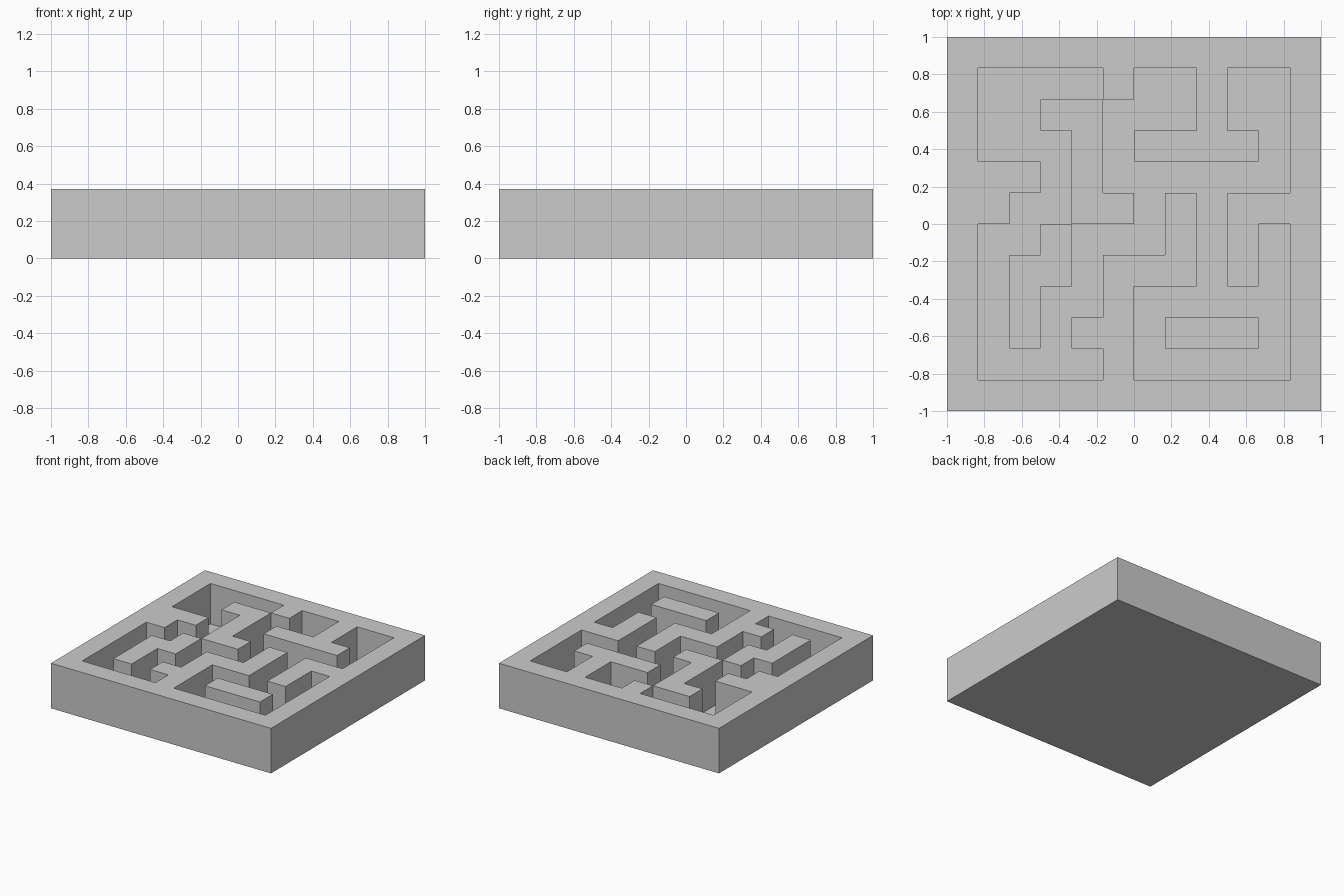
import bpy
import bmesh
from mathutils import Vector

if "Cube" in bpy.data.objects:
    bpy.data.objects.remove(bpy.data.objects["Cube"])

TOP, FLOOR, N = 0.37, 0.037, 12

# Maze plan, back row first: '#' is wall, '.' is sunken passage
PLAN = [
    "############",
    "#....#..#..#",
    "#..##...#..#",
    "#...#.####.#",
    "###.#......#",
    "##..##.#.###",
    "#..#...#.#.#",
    "#.##.###.#.#",
    "#.#..#.....#",
    "#.#.##.###.#",
    "#....#.....#",
    "############",
]


def is_wall(face):
    c = face.calc_center_median()
    return PLAN[int((1 - c.y) * N / 2)][int((c.x + 1) * N / 2)] == "#"


def extrude_up(bm, faces, height):
    res = bmesh.ops.extrude_face_region(bm, geom=faces)
    verts = [g for g in res["geom"] if isinstance(g, bmesh.types.BMVert)]
    bmesh.ops.translate(bm, verts=verts, vec=Vector((0, 0, height)))


bm = bmesh.new()

# Base plate
bmesh.ops.create_grid(bm, x_segments=N, y_segments=N, size=1)
extrude_up(bm, bm.faces[:], FLOOR)
bmesh.ops.recalc_face_normals(bm, faces=bm.faces[:])

# Walls raised from the base plate, including the outer rim
walls = [f for f in bm.faces
         if f.normal.z > 0.5 and f.calc_center_median().z > FLOOR / 2 and is_wall(f)]
extrude_up(bm, walls, TOP - FLOOR)
leftover = [f for f in walls if f.is_valid and f.calc_center_median().z < TOP / 2]
if leftover:
    bmesh.ops.delete(bm, geom=leftover, context="FACES_ONLY")

mesh = bpy.data.meshes.new("maze_block")
bm.to_mesh(mesh)
bm.free()
bpy.context.collection.objects.link(bpy.data.objects.new("maze_block", mesh))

● ● ● ●

- [Exercise objective]: Your job is to copy every entry exactly. Omit the pictures.

- [Response to this task]:
import bpy
import bmesh
from mathutils import Vector

if "Cube" in bpy.data.objects:
    bpy.data.objects.remove(bpy.data.objects["Cube"])

TOP, FLOOR, N = 0.37, 0.037, 12

# Maze plan, back row first: '#' is wall, '.' is sunken passage
PLAN = [
    "############",
    "#....#..#..#",
    "#..##...#..#",
    "#...#.####.#",
    "###.#......#",
    "##..##.#.###",
    "#..#...#.#.#",
    "#.##.###.#.#",
    "#.#..#.....#",
    "#.#.##.###.#",
    "#....#.....#",
    "############",
]


def is_wall(face):
    c = face.calc_center_median()
    return PLAN[int((1 - c.y) * N / 2)][int((c.x + 1) * N / 2)] == "#"


def extrude_up(bm, faces, height):
    res = bmesh.ops.extrude_face_region(bm, geom=faces)
    verts = [g for g in res["geom"] if isinstance(g, bmesh.types.BMVert)]
    bmesh.ops.translate(bm, verts=verts, vec=Vector((0, 0, height)))


bm = bmesh.new()

# Base plate
bmesh.ops.create_grid(bm, x_segments=N, y_segments=N, size=1)
extrude_up(bm, bm.faces[:], FLOOR)
bmesh.ops.recalc_face_normals(bm, faces=bm.faces[:])

# Walls raised from the base plate, including the outer rim
walls = [f for f in bm.faces
         if f.normal.z > 0.5 and f.calc_center_median().z > FLOOR / 2 and is_wall(f)]
extrude_up(bm, walls, TOP - FLOOR)
leftover = [f for f in walls if f.is_valid and f.calc_center_median().z < TOP / 2]
if leftover:
    bmesh.ops.delete(bm, geom=leftover, context="FACES_ONLY")

mesh = bpy.data.meshes.new("maze_block")
bm.to_mesh(mesh)
bm.free()
bpy.context.collection.objects.link(bpy.data.objects.new("maze_block", mesh))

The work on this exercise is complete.